Mal Bryce (Chairman of ACIIC), Professor Ron Johnston (Executive Director), and Kelvin Willoughby ( Professor, of Innovation and Intellectual Property Management at the Skolkovo Institute of Science and Technology in Moscow, until recently Professor of Entrepreneurship & IP at Curtin University made a joint presentation on ‘The Next Era of Global Technological Development’ at Curtin Corner – a weekly seminar series managed by The John Curtin Institute of Public Policy (JCIPP) on 17 June 2014.
Government systems remain local, based on proximity, in a globalising world. So says Pascal Lamy, former Director General of the WTO, on launching the Oxford Martin Commission report, ‘Now for the Long Term’.
The classical response to this challenge (globalising local problems), acknowledging the power and drivers of national sovereignty, is to establish international organisations requiring all, or a great majority of national governments to commit to eg UN, etc. But in the past 10-15 years, this approach has produced almost no progress on key challenges eg climate change.
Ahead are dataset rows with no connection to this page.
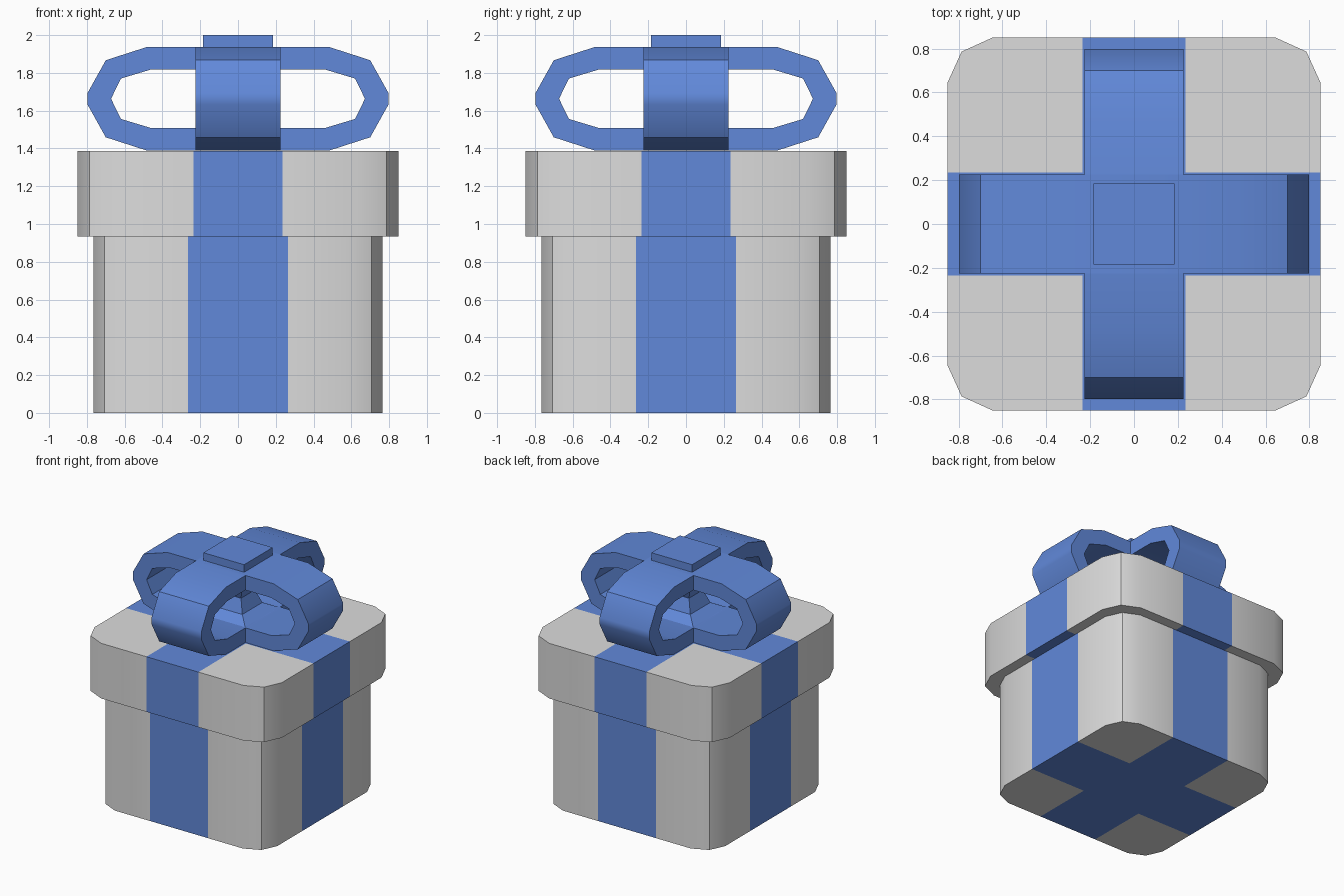
import bpy, bmesh, math

if "Cube" in bpy.data.objects:
    bpy.data.objects.remove(bpy.data.objects["Cube"])


def material(name, rgb):
    m = bpy.data.materials.new(name)
    m.diffuse_color = (*rgb, 1)
    m.use_nodes = True
    m.node_tree.nodes["Principled BSDF"].inputs["Base Color"].default_value = m.diffuse_color
    return m


GREY = material("light grey paper", (0.72, 0.72, 0.72))
BLUE = material("blue ribbon", (0.12, 0.25, 0.70))


def finish(bm, name, mats):
    # smooth shading with sharp edges kept
    bmesh.ops.recalc_face_normals(bm, faces=bm.faces)
    for f in bm.faces:
        f.smooth = True
    for e in bm.edges:
        e.smooth = e.calc_face_angle(3.0) < math.radians(32)
    me = bpy.data.meshes.new(name)
    bm.to_mesh(me)
    bm.free()
    for m in mats:
        me.materials.append(m)
    ob = bpy.data.objects.new(name, me)
    bpy.context.collection.objects.link(ob)
    return ob


def wrapped_box(name, half, z0, z1, ribbon):
    # rounded square prism, cut along the ribbon edges and coloured as a cross
    a, b = half * 0.76, half * 0.925
    quarter = [(half, a), (b, b), (a, half)]
    ring = []
    for k in range(4):
        for x, y in quarter:
            for _ in range(k):
                x, y = -y, x
            ring.append((x, y))
    bm = bmesh.new()
    base = bm.faces.new([bm.verts.new((x, y, z0)) for x, y in ring])
    top = bmesh.ops.extrude_face_region(bm, geom=[base], use_keep_orig=True)["geom"]
    bmesh.ops.translate(bm, vec=(0, 0, z1 - z0),
                        verts=[v for v in top if isinstance(v, bmesh.types.BMVert)])
    for s in (-ribbon, ribbon):
        for n in ((1, 0, 0), (0, 1, 0)):
            bmesh.ops.bisect_plane(bm, geom=bm.verts[:] + bm.edges[:] + bm.faces[:],
                                   plane_co=[s * c for c in n], plane_no=n)
    for f in bm.faces:
        c = f.calc_center_median()
        f.material_index = int(min(abs(c.x), abs(c.y)) < ribbon)
    return finish(bm, name, [GREY, BLUE])


wrapped_box("box_body", 0.765, 0.0, 0.935, 0.265)
wrapped_box("box_lid", 0.85, 0.935, 1.387, 0.236)

# Bow: two crossing long loops, profile given as (distance, height from middle)
MID, W = 1.663, 0.225
OUTER = [(0.48, 0.275), (0.70, 0.204), (0.797, 0.03)]
INNER = [(0.46, 0.155), (0.62, 0.107), (0.672, 0.0)]


def loop_ring(pts):
    right = pts + [(x, -z) for x, z in reversed(pts)]
    return right + [(-x, -z) for x, z in right]


def bow_loop(name, angle):
    # the inner tip is doubled so both outlines match point for point, then welded
    bm = bmesh.new()
    rows = []
    for y in (-W, W):
        for pts in (OUTER, INNER):
            rows.append([bm.verts.new((x, y, MID + z)) for x, z in loop_ring(pts)])
    n = len(rows[0])
    for a, b in ((0, 1), (1, 3), (3, 2), (2, 0)):
        for i in range(n):
            j = (i + 1) % n
            bm.faces.new((rows[a][i], rows[a][j], rows[b][j], rows[b][i]))
    bmesh.ops.remove_doubles(bm, verts=bm.verts, dist=0.001)
    ob = finish(bm, name, [BLUE])
    ob.rotation_euler.z = angle


bow_loop("bow_side_loops", 0)
bow_loop("bow_front_back_loops", math.pi / 2)


def square_stack(name, levels):
    # stacked square sections given as (half width, z)
    bm = bmesh.new()
    rows = [[bm.verts.new((sx * h, sy * h, z)) for sx, sy in
             ((-1, -1), (1, -1), (1, 1), (-1, 1))] for h, z in levels]
    for lo, hi in zip(rows, rows[1:]):
        for i in range(4):
            j = (i + 1) % 4
            bm.faces.new((lo[i], lo[j], hi[j], hi[i]))
    bm.faces.new(rows[0])
    bm.faces.new(rows[-1])
    finish(bm, name, [BLUE])


# Pinched middle of the bow and the knot on top
square_stack("bow_pinch", [(0.22, MID - 0.157), (0.13, MID - 0.107), (0.09, MID),
                           (0.13, MID + 0.107), (0.22, MID + 0.157)])
square_stack("bow_knot", [(0.185, 1.90), (0.185, 2.0)])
Key aspects of contemporary Australian society and its future rely on technology. Australians pride themselves on being pioneers and ‘early adopters’ of technology. Our manufacturing, service, and primary industries revolve around important technologies, some invented here and many others which are imported and adapted from elsewhere. To gain greater benefit from technologies we need to identify their social, cultural, political and security implications early on in the technology life cycle. It is important to understand the attitudes that play a role in framing, mediating and shaping technology in Australia.
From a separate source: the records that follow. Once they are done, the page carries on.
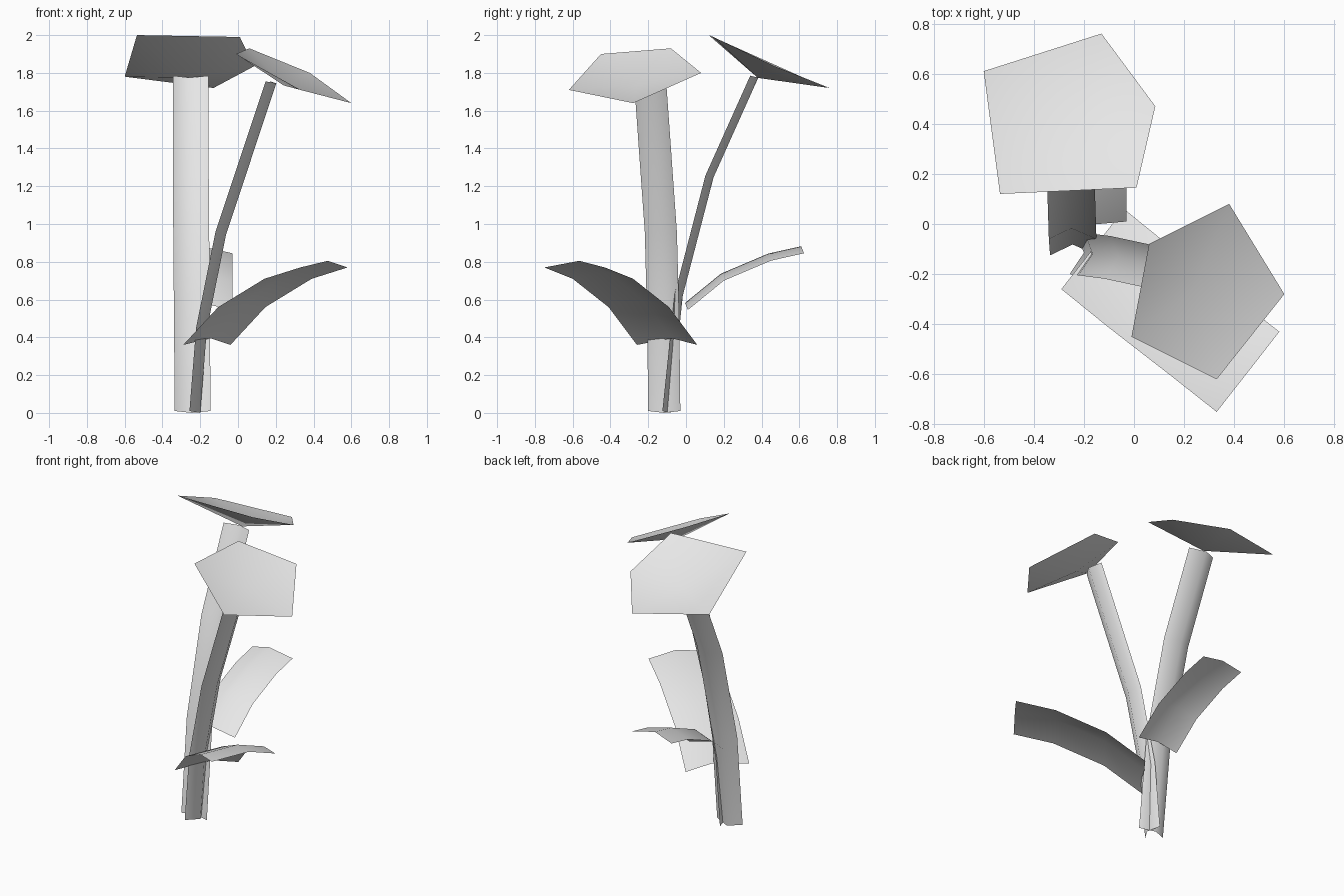
import bpy
import bmesh
from math import radians
from mathutils import Vector

cube = bpy.data.objects.get("Cube")
if cube:
    bpy.data.objects.remove(cube, do_unlink=True)

# One pale grey material for the whole plant
grey = bpy.data.materials.new("pale_grey")
grey.use_nodes = True
colour = (0.8, 0.8, 0.8, 1)
grey.diffuse_color = colour
grey.node_tree.nodes["Principled BSDF"].inputs["Base Color"].default_value = colour


def finish(name, bm):
    mesh = bpy.data.meshes.new(name)
    bm.to_mesh(mesh)
    bm.free()
    mesh.materials.append(grey)
    obj = bpy.data.objects.new(name, mesh)
    bpy.context.collection.objects.link(obj)
    bpy.ops.object.select_all(action="DESELECT")
    obj.select_set(True)
    bpy.context.view_layer.objects.active = obj
    bpy.ops.object.shade_smooth_by_angle(angle=radians(60))


def folded_strip(name, path, section, flip=False):
    """Sweep an open, creased three-point section along a path."""
    bm = bmesh.new()
    rows = [[bm.verts.new(Vector(p) + Vector(s)) for s in section] for p in path]
    for low, high in zip(rows, rows[1:]):
        for i in range(len(section) - 1):
            bm.faces.new((low[i], low[i + 1], high[i + 1], high[i]))
    if flip:
        bmesh.ops.reverse_faces(bm, faces=bm.faces)
    finish(name, bm)


def flower_head(name, rim, depth):
    """Shallow five-sided funnel with its tip at the stem."""
    bm = bmesh.new()
    points = [Vector(p) for p in rim]
    centre = sum(points, Vector()) / len(points)
    normal = sum(((a - centre).cross(b - centre)
                  for a, b in zip(points, points[1:] + points[:1])), Vector()).normalized()
    ring = [bm.verts.new(p) for p in points]
    tip = bm.verts.new(centre - normal * depth)
    for a, b in zip(ring, ring[1:] + ring[:1]):
        bm.faces.new((a, b, tip))
    finish(name, bm)


# Stems, each folded toward the side it leans to
folded_strip("back_stem",
             [(-.24, -.125, .01), (-.245, -.06, .63), (-.25, .103, 1.257), (-.25, .34, 1.785)],
             [(.095, 0, 0), (-.005, .043, -.01), (-.095, 0, 0)])
folded_strip("front_stem",
             [(-.257, -.115, .01), (-.222, -.12, .45), (-.12, -.133, .955), (.146, -.19, 1.755)],
             [(0, -.085, 0), (.057, 0, -.01), (.025, .085, 0)])

# Flower heads
flower_head("back_flower_head",
            [(-.60, .61, 1.78), (-.535, .12, 2), (.01, .145, 1.99),
             (.085, .47, 1.835), (-.13, .76, 1.72)], .1)
flower_head("front_flower_head",
            [(.38, .08, 1.80), (.06, -.08, 1.93), (-.01, -.45, 1.90),
             (.33, -.62, 1.71), (.60, -.28, 1.64)], .07)

# Arching leaves with a raised rib
folded_strip("front_leaf",
             [(-.165, -.10, .36), (.02, -.25, .56), (.265, -.44, .71), (.455, -.59, .77)],
             [(-.125, -.16, 0), (.02, .025, .035), (.125, .16, 0)], flip=True)
folded_strip("back_leaf",
             [(-.18, .01, .545), (-.18, .20, .70), (-.18, .45, .806), (-.18, .625, .845)],
             [(-.15, 0, 0), (-.015, -.015, .037), (.15, 0, 0)])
On a sunny Sunday afternoon in late May, University of Sydney Engineering Leadership Scholars engaged in some very fancy time travel. Trip Coordinator was Professor Ron Johnston, from the Australian Centre for Innovation.
A key leadership skill is working out where you want to go, and why – the management consultants call it vision. There are only limited opportunities in our standard engineering curriculum for students to encounter the skills that will be needed to be effective leaders, so a special workshop was organised to introduce our Scholars to the tools of foresight.